page vii


BETWEEN September 1939 and August 1945 rather more than 55,000 New Zealanders joined the Royal New Zealand Air Force. Of these, over 10,000 were transferred and served with the Royal Air Force, in whose ranks, along with airmen from the other members of the Commonwealth, they were to be found in every theatre of war and in almost every unit. Their story is being told by Wing Commander H. L. Thompson in his history of New Zealanders with the Royal Air Force. Of the other 45,000, nearly 15,000 served overseas at some time or other in the Pacific theatre and the others were engaged in manning the base establishments at home and in training those who were destined for overseas service.

The object of this volume is twofold: to record the development of the Royal New Zealand Air Force in New Zealand from the time of its earliest beginnings; and to give an account of the part New Zealand airmen played, first in the unsuccessful defence of Singapore in 1941–42 and then, in conjunction with the American and Australian forces, in the defeat of the Japanese in the South and South-West Pacific.

In the eyes of the world the Pacific campaigns of 1942–45 were often over-shadowed by the cataclysmic events taking place elsewhere; but it may well be that posterity will see a greater significance than we do now in this, the defeat of the first attempt by a major Asian maritime power to extend its sphere of domination southward. New Zealanders played a small but important and, at times, vital part in the campaigns. I have tried to describe their role against a background of the general conduct of the war in the area.
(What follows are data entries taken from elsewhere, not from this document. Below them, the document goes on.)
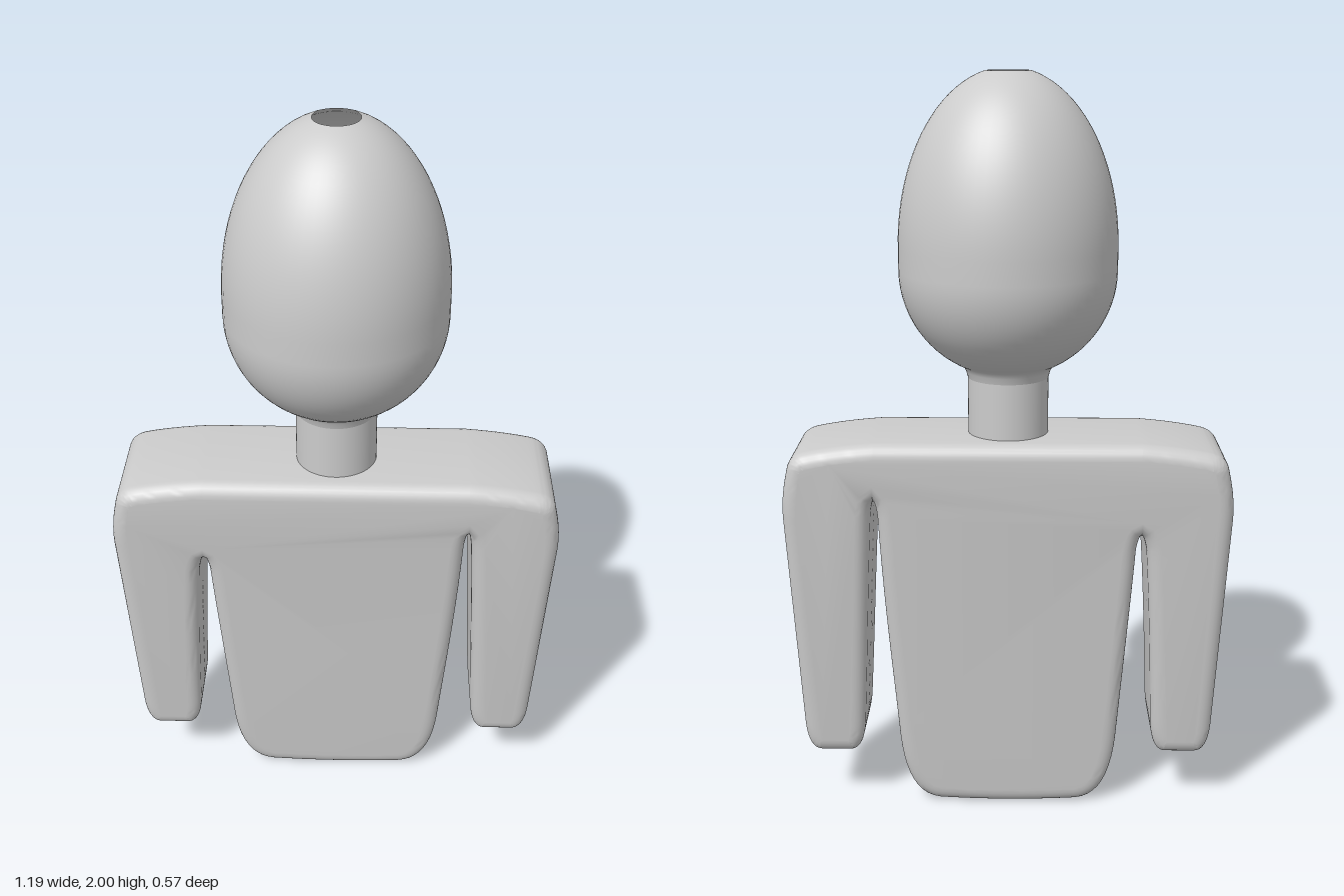
import * as THREE from 'three';
import { toCreasedNormals } from 'three/addons/utils/BufferGeometryUtils.js';

const material = new THREE.MeshStandardMaterial({ color: 0xcccccc });
const openMaterial = new THREE.MeshStandardMaterial({ color: 0xcccccc, side: THREE.DoubleSide });

// Front outline of torso and both arms; the two armpits differ in height.
function bodyOutline(leftArmpit, rightArmpit) {
  const s = new THREE.Shape();
  s.moveTo(-0.19, 0.006);
  s.quadraticCurveTo(0, -0.006, 0.19, 0.006);
  s.bezierCurveTo(0.26, 0.014, 0.29, 0.09, 0.3, 0.2);
  // left armpit and arm
  s.bezierCurveTo(0.315, 0.4, 0.335, 0.6, 0.345, leftArmpit - 0.05);
  s.quadraticCurveTo(0.355, leftArmpit + 0.03, 0.364, leftArmpit - 0.05);
  s.bezierCurveTo(0.375, 0.7, 0.385, 0.45, 0.396, 0.26);
  s.quadraticCurveTo(0.4, 0.16, 0.44, 0.16);
  s.lineTo(0.52, 0.16);
  s.quadraticCurveTo(0.56, 0.16, 0.565, 0.25);
  s.lineTo(0.596, 0.86);
  // shoulders and top
  s.bezierCurveTo(0.597, 0.92, 0.587, 0.96, 0.578, 1.0);
  s.quadraticCurveTo(0.57, 1.03, 0.535, 1.04);
  s.quadraticCurveTo(0.46, 1.057, 0.35, 1.065);
  s.lineTo(-0.35, 1.065);
  s.quadraticCurveTo(-0.46, 1.057, -0.535, 1.04);
  s.quadraticCurveTo(-0.57, 1.03, -0.578, 1.0);
  s.bezierCurveTo(-0.587, 0.96, -0.597, 0.92, -0.596, 0.86);
  // right arm and armpit
  s.lineTo(-0.565, 0.25);
  s.quadraticCurveTo(-0.56, 0.16, -0.52, 0.16);
  s.lineTo(-0.44, 0.16);
  s.quadraticCurveTo(-0.4, 0.16, -0.396, 0.26);
  s.bezierCurveTo(-0.39, 0.45, -0.38, 0.65, -0.37, rightArmpit - 0.05);
  s.quadraticCurveTo(-0.355, rightArmpit + 0.03, -0.342, rightArmpit - 0.05);
  s.bezierCurveTo(-0.335, 0.65, -0.315, 0.4, -0.3, 0.2);
  s.bezierCurveTo(-0.29, 0.09, -0.26, 0.014, -0.19, 0.006);
  return s;
}

// Rounded slab that gets thinner towards the bottom
function createBody() {
  const half = 0.164, bevel = 0.038;
  const geometry = new THREE.ExtrudeGeometry(bodyOutline(0.915, 0.82), {
    depth: 2 * (half - bevel), curveSegments: 10,
    bevelThickness: bevel, bevelSize: bevel, bevelOffset: -bevel, bevelSegments: 6,
  });
  geometry.translate(0, 0, bevel - half);
  const p = geometry.attributes.position;
  for (let i = 0; i < p.count; i++) {
    const taper = 1 - 0.366 * (1 - Math.min(p.getY(i), 1));
    p.setZ(i, p.getZ(i) * taper);
  }
  const mesh = new THREE.Mesh(toCreasedNormals(geometry, 0.7), material);
  mesh.name = 'torsoAndArms';
  return mesh;
}

// Egg-shaped head, open at the crown, flowing into the neck
function createHead() {
  const profile = [new THREE.Vector2(0.107, 1.215), new THREE.Vector2(0.112, 1.232)];
  const radius = 0.285;
  for (let i = 0; i <= 14; i++) {
    const a = THREE.MathUtils.lerp(-1.14, 0, i / 14);
    profile.push(new THREE.Vector2(radius * Math.cos(a), 1.5 + 0.28 * Math.sin(a)));
  }
  const crown = Math.acos(0.058 / radius);
  for (let i = 0; i <= 20; i++) {
    const a = crown * i / 20;
    profile.push(new THREE.Vector2(radius * Math.cos(a), 1.56 + 0.449 * Math.sin(a)));
  }
  const mesh = new THREE.Mesh(new THREE.LatheGeometry(profile, 64), openMaterial);
  mesh.name = 'head';
  return mesh;
}

function createNeck() {
  const mesh = new THREE.Mesh(new THREE.CylinderGeometry(0.107, 0.107, 0.165, 64, 1, true), openMaterial);
  mesh.position.y = 1.1325;
  mesh.name = 'neck';
  return mesh;
}

export function createModel() {
  const model = new THREE.Group();
  model.name = 'bust';
  model.add(createBody(), createNeck(), createHead());
  return model;
}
Much of the material used has been taken from official documents and files; but such sources rarely tell a complete story. I have been fortunate in being able to fill in many gaps with first-hand information, not only on the Pacific campaigns but also on the early formative years of the Air Force, from those who took part in the events described. I have to thank all those who helped in that respect.
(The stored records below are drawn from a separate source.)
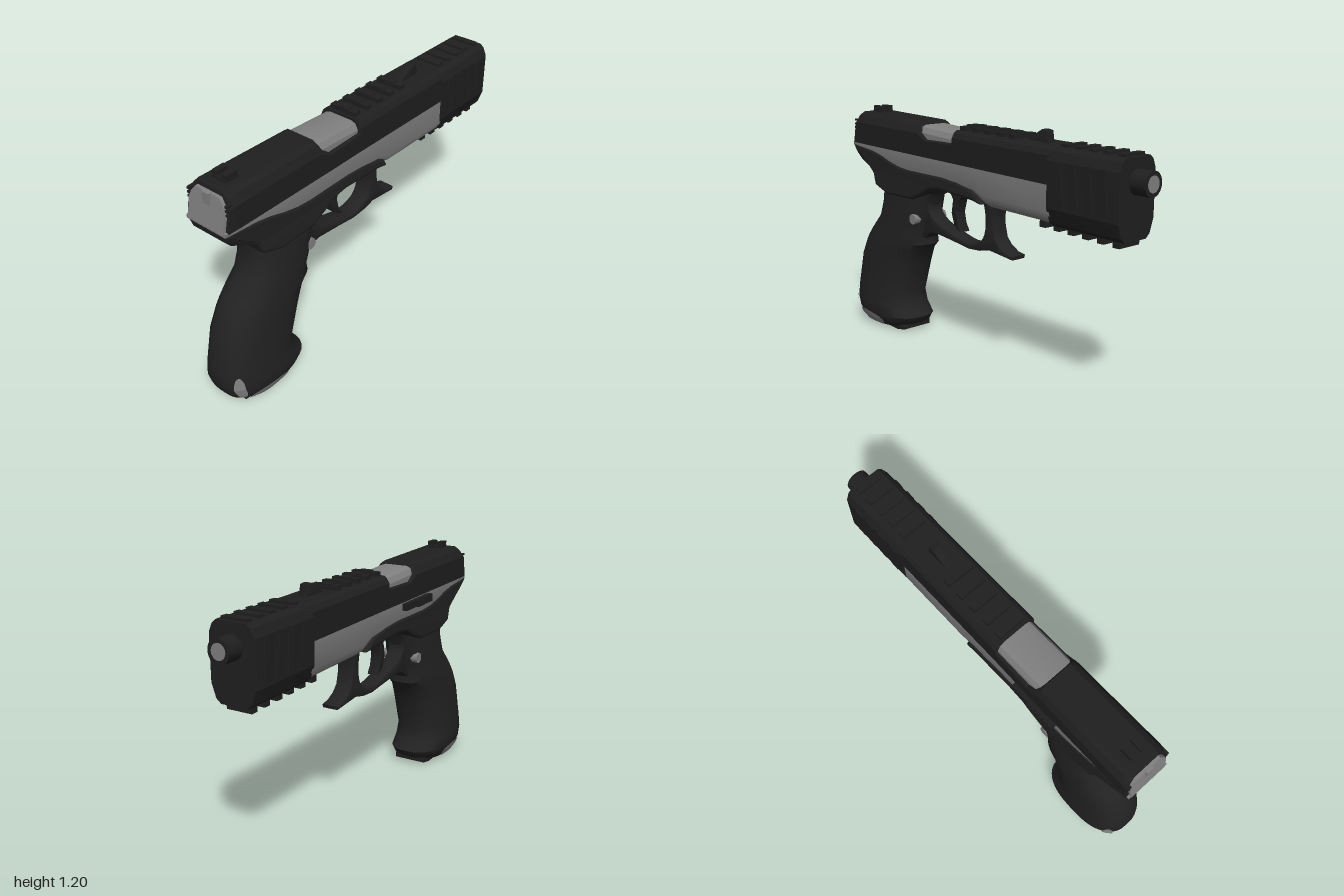
import * as THREE from 'three';
import { toCreasedNormals } from 'three/addons/utils/BufferGeometryUtils.js';

const mat = (name, color) => {
  const m = new THREE.MeshStandardMaterial({ color });
  m.name = name;
  return m;
};

// Skin a list of equal-length closed loops of [x, y, z], with end caps
function loft(loops, crease = 0.5) {
  const n = loops[0].length, pos = [], idx = [];
  loops.forEach(l => l.forEach(p => pos.push(...p)));
  for (let i = 0; i < loops.length - 1; i++) {
    for (let j = 0; j < n; j++) {
      const a = i * n + j, b = i * n + (j + 1) % n;
      idx.push(a, b, b + n, a, b + n, a + n);
    }
  }
  [0, loops.length - 1].forEach((i, end) => {
    const c = [0, 1, 2].map(k => loops[i].reduce((s, p) => s + p[k], 0) / n);
    const ci = pos.length / 3;
    pos.push(...c);
    for (let j = 0; j < n; j++) {
      const a = i * n + j, b = i * n + (j + 1) % n;
      idx.push(ci, end ? a : b, end ? b : a);
    }
  });
  const g = new THREE.BufferGeometry();
  g.setAttribute('position', new THREE.Float32BufferAttribute(pos, 3));
  g.setIndex(idx);
  return toCreasedNormals(g, crease);
}

// Mirrored cross-section at z: half outline from bottom to top, optional rake of the end
const section = (z, half, rake = 0) => {
  const zAt = y => z - (y - 1) * rake;
  const right = half.map(([x, y]) => [x, y, zAt(y)]);
  const left = half.slice().reverse().map(([x, y]) => [-x, y, zAt(y)]);
  return [...right, ...left];
};

// Extrude a side outline given in (z, y) across x, centred
function sideExtrude(shape, halfWidth, bevel) {
  const g = new THREE.ExtrudeGeometry(shape, {
    depth: 2 * (halfWidth - bevel), bevelEnabled: true, bevelSize: bevel,
    bevelThickness: bevel, bevelOffset: -bevel, bevelSegments: 2, curveSegments: 8,
  });
  g.translate(0, 0, bevel - halfWidth);
  g.rotateY(-Math.PI / 2);
  return toCreasedNormals(g, 0.6);
}
const outline = pts => new THREE.Shape(pts.map(p => new THREE.Vector2(...p)));

// Grip sections: y, front z, back z, half width
const GRIP = [
  [0.02, 0.58, 0.92, 0.125], [0.045, 0.53, 0.965, 0.138], [0.08, 0.51, 0.985, 0.15],
  [0.13, 0.555, 1.0, 0.148], [0.2, 0.57, 0.995, 0.14], [0.38, 0.505, 0.96, 0.134],
  [0.465, 0.47, 0.92, 0.13], [0.5, 0.432, 0.9, 0.128], [0.54, 0.44, 0.865, 0.125],
  [0.62, 0.41, 0.79, 0.12], [0.7, 0.39, 0.765, 0.115], [0.8, 0.36, 0.755, 0.11],
  [0.86, 0.31, 0.79, 0.1],
];
function gripPoint(y, angle, grow = 1) {
  let i = 0;
  while (i < GRIP.length - 2 && y > GRIP[i + 1][0]) i++;
  const a = GRIP[i], b = GRIP[i + 1], t = (y - a[0]) / (b[0] - a[0]);
  const [zf, zb, w] = [1, 2, 3].map(k => a[k] + (b[k] - a[k]) * t);
  const p = v => Math.sign(v) * Math.abs(v) ** (2 / 2.6);
  return [grow * w * p(Math.sin(angle)), y, (zf + zb) / 2 + grow * (zb - zf) / 2 * p(Math.cos(angle))];
}

// Oval inlay lying on the grip surface
function gripInlay(y0, a0, ry, ra) {
  const rings = 8, segs = 28, pos = [], idx = [];
  for (let r = 0; r <= rings; r++) {
    for (let s = 0; s <= segs; s++) {
      const f = r / rings, t = s / segs * Math.PI * 2;
      pos.push(...gripPoint(Math.max(0.021, y0 + ry * f * Math.sin(t)), a0 + ra * f * Math.cos(t), 1.035));
      if (r < rings && s < segs) {
        const a = r * (segs + 1) + s, b = a + segs + 1;
        idx.push(a, b, b + 1, a, b + 1, a + 1);
      }
    }
  }
  const g = new THREE.BufferGeometry();
  g.setAttribute('position', new THREE.Float32BufferAttribute(pos, 3));
  g.setIndex(idx);
  g.computeVertexNormals();
  return g;
}

export function createModel() {
  const black = mat('blackened steel', 0x1f1f1f);
  const polymer = mat('dark polymer', 0x222222);
  const steel = mat('grey steel', 0x808080);
  const root = new THREE.Group();
  const add = (name, geo, m, x = 0, y = 0, z = 0) => {
    const mesh = new THREE.Mesh(geo, m);
    mesh.name = name;
    mesh.position.set(x, y, z);
    root.add(mesh);
    return mesh;
  };
  const box = (name, w, h, d, m, x, y, z) => add(name, new THREE.BoxGeometry(w, h, d), m, x, y, z);
  const seam = z => 0.97 + 0.036 * z;

  // Slide with the ejection port cut as a dip
  const slideCut = (z, top, w, ch, rake) => section(z, [
    [w, seam(z)], [w, top - ch * 1.2], [w - ch * 0.45, top - ch * 0.4], [w - ch, top]], rake);
  add('slide', loft([
    slideCut(-0.53, 1.114, 0.112, 0.03), slideCut(0.115, 1.132, 0.114, 0.03),
    slideCut(0.12, 1.07, 0.114, 0.006), slideCut(0.32, 1.07, 0.117, 0.006),
    slideCut(0.36, 1.1, 0.117, 0.015), slideCut(0.385, 1.152, 0.117, 0.045),
    slideCut(0.88, 1.172, 0.12, 0.048), slideCut(0.94, 1.168, 0.118, 0.05, 0.2),
  ], 0.4), black);

  // Chamber seen through the port
  const chamber = (z, top) => section(z, [[0.1, 1.03], [0.1, top - 0.035], [0.085, top - 0.008], [0.06, top]]);
  add('chamber', loft([chamber(0.1, 1.118), chamber(0.39, 1.138)]), steel);

  // Rear plate, its tab and the ribs beside it
  const plate = z => section(z, [[0.1, 1.0], [0.102, 1.09], [0.088, 1.125], [0.068, 1.15]], 0.2);
  add('rearPlate', loft([plate(0.9), plate(0.955)]), steel);
  box('rearTab', 0.04, 0.055, 0.02, steel, 0, 1.125, 0.927);
  for (const s of [-1, 1]) {
    for (let i = 0; i < 3; i++) box('rearRib', 0.014, 0.01, 0.03, black, s * 0.107, 1.085 + i * 0.02, 0.917);
    box('rearSightPost', 0.026, 0.045, 0.06, black, s * 0.027, 1.18, 0.825);
  }
  box('rearSightBase', 0.08, 0.015, 0.07, black, 0, 1.173, 0.825);

  // Front sight and the toothed top rail
  add('frontSight', sideExtrude(outline([[-0.29, 1.11], [-0.35, 1.15], [-0.395, 1.175],
    [-0.425, 1.17], [-0.435, 1.11]]), 0.022, 0.004), black);
  for (let i = 0; i < 5; i++) {
    const z = 0.085 - i * 0.084;
    box('railTooth', 0.14, 0.04, 0.036, black, 0, 1.13 + 0.026 * z, z);
    box('railToothCap', 0.06, 0.01, 0.036, black, 0, 1.15 + 0.026 * z, z);
  }

  // Grey frame
  const frameCut = (z, yb, w, ch) => section(z, [
    [w - ch, yb], [w - ch * 0.3, yb + ch * 0.5], [w, yb + ch * 1.2], [w, seam(z) + 0.003]]);
  add('frame', loft([
    frameCut(-0.53, 0.775, 0.112, 0.045), frameCut(-0.11, 0.79, 0.113, 0.045),
    frameCut(-0.03, 0.84, 0.113, 0.03), frameCut(0.45, 0.865, 0.113, 0.02),
    frameCut(0.78, 0.935, 0.113, 0.01), frameCut(0.952, 0.988, 0.112, 0.004)]), steel);

  // Polymer receiver with rear tang, narrowed toward the back
  const body = sideExtrude(outline([
    [0.95, 0.993], [0.78, 0.976], [0.7, 0.958], [0.62, 0.932], [0.54, 0.913], [0.46, 0.905],
    [0.2, 0.9], [0.08, 0.888], [-0.02, 0.865], [-0.065, 0.84], [-0.085, 0.8], [-0.02, 0.812],
    [0.22, 0.83], [0.3, 0.82], [0.365, 0.785], [0.45, 0.75], [0.65, 0.75], [0.757, 0.79],
    [0.78, 0.85], [0.83, 0.88], [0.905, 0.91], [0.94, 0.95]]), 0.118, 0.014);
  const bp = body.attributes.position;
  for (let i = 0; i < bp.count; i++) {
    const t = Math.max(0, bp.getZ(i) - 0.75) / 0.2, low = Math.max(0, 0.99 - bp.getY(i)) / 0.1;
    bp.setX(i, bp.getX(i) * (1 - 0.3 * t * Math.min(1, low)));
  }
  body.computeVertexNormals();
  add('receiver', body, polymer);

  // Grip
  const loops = GRIP.map(([y]) => Array.from({ length: 40 }, (_, i) => gripPoint(y, i / 40 * Math.PI * 2)));
  add('grip', loft(loops, 0.7), polymer);
  add('basePlate', sideExtrude(outline([[0.56, 0.012], [0.62, 0], [0.915, 0.016], [0.915, 0.04], [0.56, 0.04]]),
    0.09, 0.004), black);
  for (const s of [-1, 1]) {
    add('heelInlay', gripInlay(0.13, s * 0.7, 0.07, 0.17), steel);
    add('baseInlay', gripInlay(0.03, s * 1.3, 0.052, 0.5), steel);
    const pin = add('gripButton', new THREE.CylinderGeometry(0.028, 0.028, 0.05, 8), steel, s * 0.078, 0.645, 0.45);
    pin.rotation.z = Math.PI / 2;
  }

  // Trigger guard with hooked front
  const guard = outline([
    [0.5, 0.82], [0.5, 0.54], [0.425, 0.54], [0.38, 0.575], [0.33, 0.58], [0.195, 0.563], [0.08, 0.546],
    [0, 0.55], [-0.07, 0.565], [-0.15, 0.555], [-0.23, 0.545], [-0.235, 0.563], [-0.19, 0.572],
    [-0.145, 0.597], [-0.115, 0.63], [-0.098, 0.7], [-0.102, 0.76], [-0.115, 0.8], [-0.07, 0.84], [0.2, 0.87]]);
  const hole = [[0.385, 0.73], [0.36, 0.785], [0.3, 0.818], [0.22, 0.83], [0.08, 0.825], [-0.015, 0.812],
    [-0.04, 0.76], [-0.043, 0.66], [-0.01, 0.602], [0.08, 0.576], [0.195, 0.598], [0.33, 0.645], [0.378, 0.685]];
  const curve = new THREE.CatmullRomCurve3(hole.map(([z, y]) => new THREE.Vector3(z, y, 0)), true);
  guard.holes.push(new THREE.Path(curve.getPoints(48).slice(0, -1).map(p => new THREE.Vector2(p.x, p.y))));
  add('triggerGuard', sideExtrude(guard, 0.045, 0.008), polymer);

  add('trigger', sideExtrude(outline([[0.24, 0.85], [0.238, 0.81], [0.212, 0.775], [0.224, 0.705],
    [0.205, 0.645], [0.175, 0.622], [0.15, 0.615], [0.172, 0.655], [0.184, 0.71], [0.165, 0.775],
    [0.125, 0.815], [0.125, 0.85]]), 0.03, 0.006), black);

  // Slide release on the right side
  const lever = new THREE.Group();
  lever.name = 'slideRelease';
  const bar = new THREE.Mesh(new THREE.BoxGeometry(0.03, 0.035, 0.26), black);
  bar.name = 'releaseBar';
  lever.add(bar);
  for (let i = 0; i < 6; i++) {
    const rib = new THREE.Mesh(new THREE.BoxGeometry(0.016, 0.04, 0.014), black);
    rib.name = 'releaseRib';
    rib.position.set(-0.016, 0, 0.115 - i * 0.026);
    lever.add(rib);
  }
  lever.position.set(-0.122, 0.96, 0.38);
  lever.rotation.x = -0.036;
  root.add(lever);

  // Muzzle block with slats, teeth above and below
  const block = (z, d, k) => section(z, [[0.07 * k, 0.765 + d], [0.095 * k, 0.785 + d], [0.118 * k, 0.85 + d],
    [0.118 * k, 1.06 + d], [0.1 * k, 1.1 + d], [0.08 * k, 1.116 + d]]);
  add('muzzleBlock', loft([block(-0.918, -0.01, 0.97), block(-0.905, -0.01, 1), block(-0.52, 0, 1)], 0.3), black);
  for (const s of [-1, 1]) {
    for (let i = 0; i < 4; i++) {
      const slat = box('muzzleSlat', 0.008, 0.2, 0.05, black, s * 0.118, 0.955, -0.585 - i * 0.082);
      slat.rotation.x = 0.1;
    }
  }
  for (let i = 0; i < 5; i++) box('blockTopTooth', 0.13, 0.03, 0.034, black, 0, 1.112 - i * 0.002, -0.57 - i * 0.078);
  for (let i = 0; i < 6; i++) box('blockLowerTooth', 0.13, 0.04, 0.036, black, 0, 0.766 - i * 0.004, -0.45 - i * 0.084);

  // Barrel tip and bore
  add('barrel', new THREE.CylinderGeometry(0.055, 0.055, 0.11, 28).rotateX(Math.PI / 2), black, 0, 1.002, -0.943);
  add('bore', new THREE.CylinderGeometry(0.036, 0.036, 0.01, 24).rotateX(Math.PI / 2), steel, 0, 1.002, -0.995);
  return root;
}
My thanks are due also to the staffs of the War History Branch and the RNZAF Historical Records Section for their unfailing co-operation and support. W. A. Glue, as sub-editor, J. D. Pascoe, as illustrations editor, and Miss J. Hornabrook, who compiled the index, have contributed greatly in the production of the book. The maps used are page viii the work of the Cartographic Section of the Lands and Survey Department. I owe a particular debt to J. D. Carmichael, B. G. Clare, F. A. Ponton, and D. J. Rutherford, who did much of the preliminary research work and condensed a vast mass of material into narratives which, while forming the basis for a large part of this history, are in themselves valuable records of the wartime operations and administration of the Royal New Zealand Air Force. I should also like to thank those senior officers, especially Air Vice-Marshal Sir Leonard Isitt, Air Vice-Marshal Sir Arthur Nevill, and Air Commodore S. Wallingford, who read the completed text and offered extremely helpful criticism.

J. M. S. Ross

January 1955